Dr. Martin Fischer’s research focuses on exploring novel nonlinear optical contrast mechanisms for molecular imaging. Nonlinear optical microscopes can provide non-invasive, high-resolution, 3-dimensional images even in highly scattering environments such as biological tissue. Established contrast mechanisms, such as two-photon fluorescence or harmonic generation, can image a range of targets (such as autofluorescent markers or some connective tissue structure), but many of the most molecularly specific nonlinear interactions are harder to measure with power levels one might be willing to put on tissue. In order to use these previously inaccessible interactions as structural and molecular image contrasts we are developing ultrafast laser pulse shaping and pulse shape detection methods that dramatically enhance measurement sensitivity. Applications of these microscopy methods range from imaging biological tissue (mapping structure, endogenous tissue markers, or exogenous contrast agents) to characterization of nanomaterials (such as graphene and gold nanoparticles). The molecular contrast mechanisms we originally developed for biomedical imaging also provide pigment-specific signatures for paints used in historic artwork. Recently we have demonstrated that we can noninvasively image paint layers in historic paintings and we are currently developing microscopy techniques for use in art conservation and conservation science. Fischer is an associate research professor in the Department of Chemistry.
Associate Research Professor Martin Fischer is the scientific and technical lead for the ALIS facility.

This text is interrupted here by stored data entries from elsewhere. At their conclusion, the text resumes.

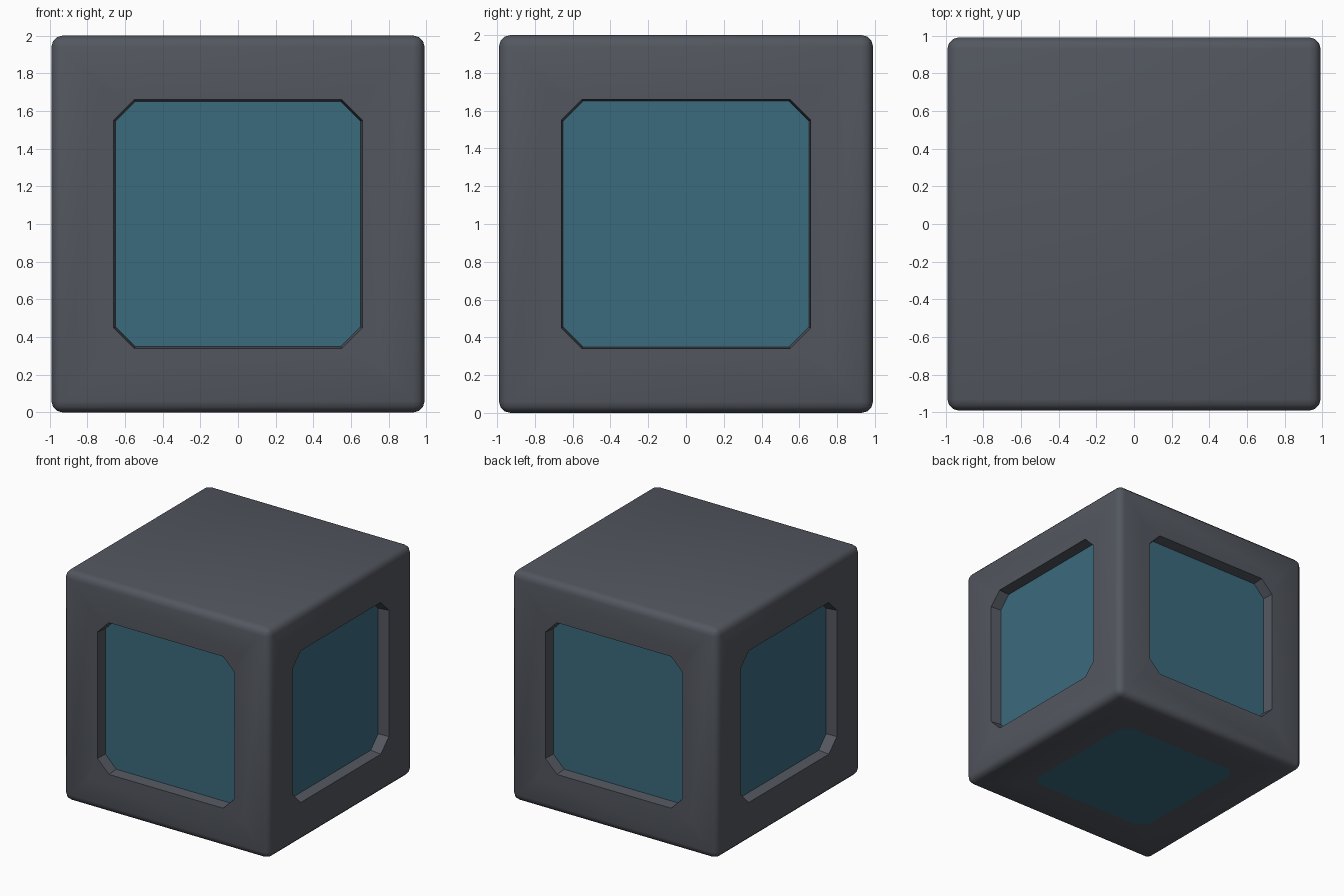
import bpy, bmesh, math

if "Cube" in bpy.data.objects:
    bpy.data.objects.remove(bpy.data.objects["Cube"])

HALF = (0.99, 0.99, 1.0)   # half sizes of the block
BEVEL = 0.06               # rounded outer edges
DEPTH = 0.095              # recess of the windows


def material(name, rgb):
    m = bpy.data.materials.new(name)
    m.diffuse_color = (*rgb, 1)
    m.use_nodes = True
    m.node_tree.nodes["Principled BSDF"].inputs["Base Color"].default_value = m.diffuse_color
    return m


# rounded block
bm = bmesh.new()
bmesh.ops.create_cube(bm, size=2)
for v in bm.verts:
    v.co = [c * h for c, h in zip(v.co, HALF)]
bmesh.ops.bevel(bm, geom=bm.edges[:], offset=BEVEL, segments=3,
                profile=0.5, affect='EDGES', clamp_overlap=True)
bm.normal_update()

# inset panels on the four sides and the underside, with clipped corners
panels = [f for f in bm.faces if f.calc_area() > 1 and f.normal.z < 0.5]
bmesh.ops.inset_individual(bm, faces=panels, thickness=0.27, use_even_offset=True)
for v in {v for f in panels if abs(f.normal.z) < 0.5 for v in f.verts}:
    v.co.z *= 0.985
corners = list({v for f in panels for v in f.verts})
bmesh.ops.bevel(bm, geom=corners, offset=0.11, segments=1, profile=0.5,
                affect='VERTICES')
bm.normal_update()


def is_panel(f):
    n, c = f.normal, f.calc_center_median()
    return len(f.verts) == 8 and f.calc_area() > 1 and (c - n * c.dot(n)).length < 0.05


# recessed blue windows, and a flush blue patch underneath
panels = [f for f in bm.faces if is_panel(f) and f.normal.z < 0.5]
sides = [f for f in panels if abs(f.normal.z) < 0.5]
under = [f for f in panels if f.normal.z < -0.5]
bmesh.ops.inset_individual(bm, faces=sides, thickness=0.01, depth=-DEPTH,
                           use_even_offset=True)
bmesh.ops.inset_individual(bm, faces=under, thickness=0.06, use_even_offset=True)
for f in panels:
    f.material_index = 1

bmesh.ops.translate(bm, verts=bm.verts[:], vec=(0, 0, HALF[2]))
mesh = bpy.data.meshes.new("window_block")
bm.to_mesh(mesh)
bm.free()
mesh.materials.append(material("dark grey frame", (0.086, 0.095, 0.114)))
mesh.materials.append(material("blue panel", (0.044, 0.145, 0.208)))

block = bpy.data.objects.new("window_block", mesh)
bpy.context.collection.objects.link(block)
bpy.context.view_layer.objects.active = block
block.select_set(True)
bpy.ops.object.shade_smooth_by_angle(angle=math.radians(40))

Dr. Xiaolei Wang’s research focuses on developing and applying practical advanced optical microscopy for deep understanding of cell function by advanced optical microscopy with high resolution, large image depth, and fast imaging speed. Optical microscopy is one of the most common and powerful tool to study biological systems. It offers rapid, facile, and non-invasive imaging, which allows for in vivo measurements of living cells and organisms in order to understand cell functions and life with human disease diagnosis and treatment evaluation as potential applications. There are many kinds of optical microscopy methods with different functions. However, how to choose the right optical microscopy for specific biological systems is a crucial and challenging question. To bridge the gap between optical microscopy technique and science study, I am interested in developing and applying practical and elegant advanced optical microscopy tools for different applications.
Dr. Wang is responsible for instrument operation, maintenance, and scheduling. She also designs and builds new and adapts existing instrumentation. She provides training and advice on instrument operation and data analysis.
Graduate student Jun Jiang holds a B.S. in optoelectronics from Tianjin University in China, and a M.S. in Biohpotonics from Hong Kong University of Science & Technology.
Neurobiology graduate student Jun Jiang is an integral part of building the facility experimental instrumentation.